**The title, authors, and abstract for this completion report are provided below.  For a copy of the completion report, please contact the GLFC via e-mail or via telephone at 734-662-3209**



Inter-stream Movements of Sea Lamprey and Selected Non-target Fishes in Response to Sea Lamprey Barriers


I. J. Dolinsek 1, R. L. McLaughlin 2, J. W. A. Grant 1, L. O'Connor 3, and T. Pratt 3

 1Biology Department, Concordia University, Montreal, QC, H4B 1R6

2 Department of Integrative Biology, University of Guelph, Guelph, ON, N1G 2W1

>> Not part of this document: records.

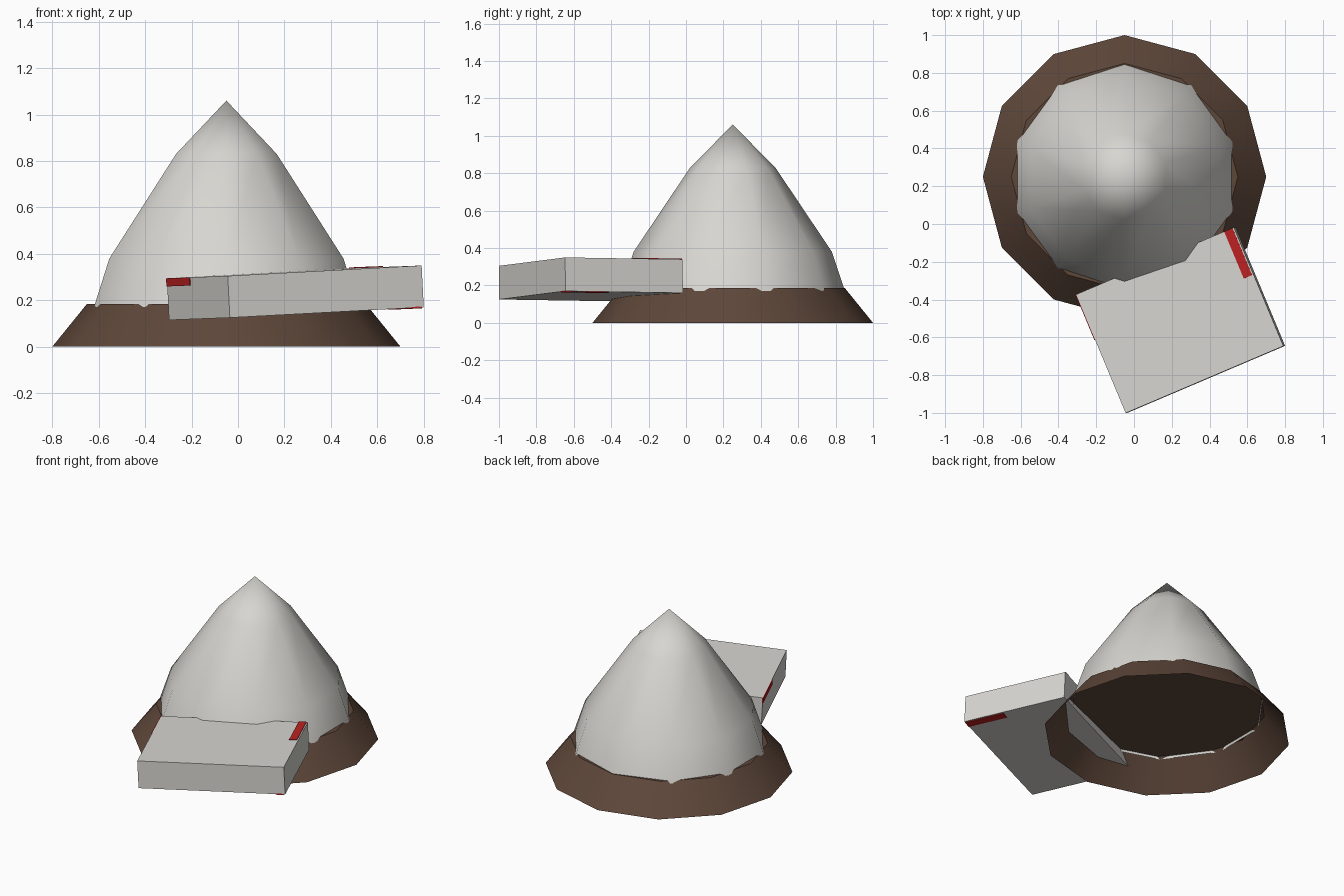
import bpy, bmesh, math
from mathutils import Vector

if "Cube" in bpy.data.objects:
    bpy.data.objects.remove(bpy.data.objects["Cube"])

CX, CY = -0.05, 0.25   # shared axis of dome and base


def material(name, rgb):
    m = bpy.data.materials.new(name)
    m.diffuse_color = (*rgb, 1)
    m.use_nodes = True
    m.node_tree.nodes["Principled BSDF"].inputs["Base Color"].default_value = m.diffuse_color
    return m


GREY = material("light grey", (0.68, 0.67, 0.635))
BROWN = material("dark brown", (0.112, 0.063, 0.042))
RED = material("red", (0.50, 0.015, 0.015))


def finish(name, bm, mat, angle=None):
    bmesh.ops.recalc_face_normals(bm, faces=bm.faces)
    me = bpy.data.meshes.new(name)
    bm.to_mesh(me)
    bm.free()
    me.materials.append(mat)
    ob = bpy.data.objects.new(name, me)
    bpy.context.collection.objects.link(ob)
    if angle:
        bpy.ops.object.select_all(action='DESELECT')
        ob.select_set(True)
        bpy.context.view_layer.objects.active = ob
        bpy.ops.object.shade_smooth_by_angle(angle=math.radians(angle))
    return ob


def lathe(name, profile, sides, mat, angle):
    """Turn (radius, z) points into an open-bottomed shell; radius 0 makes a tip."""
    bm = bmesh.new()
    rings = []
    for r, z in profile:
        if r == 0:
            rings.append([bm.verts.new((CX, CY, z))] * sides)
            continue
        ring = []
        for i in range(sides):
            a = math.pi / 2 + 2 * math.pi * i / sides
            ring.append(bm.verts.new((CX + r * math.cos(a), CY + r * math.sin(a), z)))
        rings.append(ring)
    for lo, hi in zip(rings, rings[1:]):
        for i in range(sides):
            j = (i + 1) % sides
            corners = [lo[i], lo[j], hi[j], hi[i]]
            bm.faces.new(list(dict.fromkeys(corners)))
    if profile[-1][0] > 0:
        bm.faces.new(rings[-1])
    return finish(name, bm, mat, angle)


# Hollow mound with a flat top, and the ten-sided dome on it
lathe("base_mound", [(0.75, 0), (0.6, 0.185)], 12, BROWN, 35)
lathe("dome", [(0.6, 0.17), (0.53, 0.38), (0.228, 0.83), (0, 1.06)], 10, GREY, 42)

# Tilted slab frame: corner, long axis, depth axis, thickness axis
CORNER = Vector((-0.035, -1.0, 0.125))
U = Vector((0.835, 0.355, 0.045))
V = Vector((-0.262, 0.628, -0.010))
LU, LV, LW = U.length, V.length, 0.18
U.normalize()
V.normalize()
W = U.cross(V).normalized()


def slab_box(name, u, v, w, mat):
    """Box given by ranges along the slab's own axes."""
    bm = bmesh.new()
    bmesh.ops.create_cube(bm, size=1)
    for p in bm.verts:
        a, b, c = (rng[0] if x < 0 else rng[1] for x, rng in zip(p.co, (u, v, w)))
        p.co = CORNER + U * a + V * b + W * c
    return finish(name, bm, mat)


slab_box("slab", (0, LU), (0, LV), (0, LW), GREY)

# Thin red stripes on the slab's top, underside and left side
E = 0.004
slab_box("stripe_top", (LU - 0.056, LU - 0.008), (LV - 0.27, LV), (LW - E, LW + E), RED)
slab_box("stripe_under", (LU - 0.06, LU - 0.008), (0, 0.26), (-E, E), RED)
slab_box("stripe_left", (-E, E), (LV - 0.26, LV), (LW - 0.035, LW), RED)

 3 Fisheries and Oceans Canada, Great Lakes Laboratory for Fisheries and Aquatic Sciences, 1 Canal Dr., Sault Ste. Marie, ON, P6A 6W4



This study quantified the degree to which sea lamprey and selected, native teleost fishes moved between six adjacent streams located on the north shore of Lake Ontario, both within (sea lamprey and teleost fishes) and among (teleost fishes) reproductive seasons. The degree of movement at this spatial extent is poorly understood, yet is expected to be important to ecological (e.g, metapopulation dynamics, responses to habitat fragmentation) and micro-evolutionary processes (e.g., gene flow). Movements of fishes moving naturally, and following translocation to new sites, were monitored using PITtagging and tracking technology. Sea lamprey and 11 of 23 teleost fishes moved between tributaries via Lake Ontario. The frequency of inter-stream movements was low overall and varied among species. Most inter-stream movements were made between immediately adjacent streams and some streams were net importers of fishes while other were net exporters. Sea lamprey caught, tagged, and released within a stream exhibited frequencies of inter-stream movements comparable to the stream sampling movements made by sea lamprey released in the lake off of the mouths of the study streams. With teleost fishes, reproductive homing and site fidelity partly explain the low frequency of inter-stream movements. Fish assemblages in these Lake Ontario catchments exchange individuals at rates likely to be important for metapopulation dynamics and gene flow, but unlikely to allow populations to behaviourally respond en masse to in-stream structures that block movement.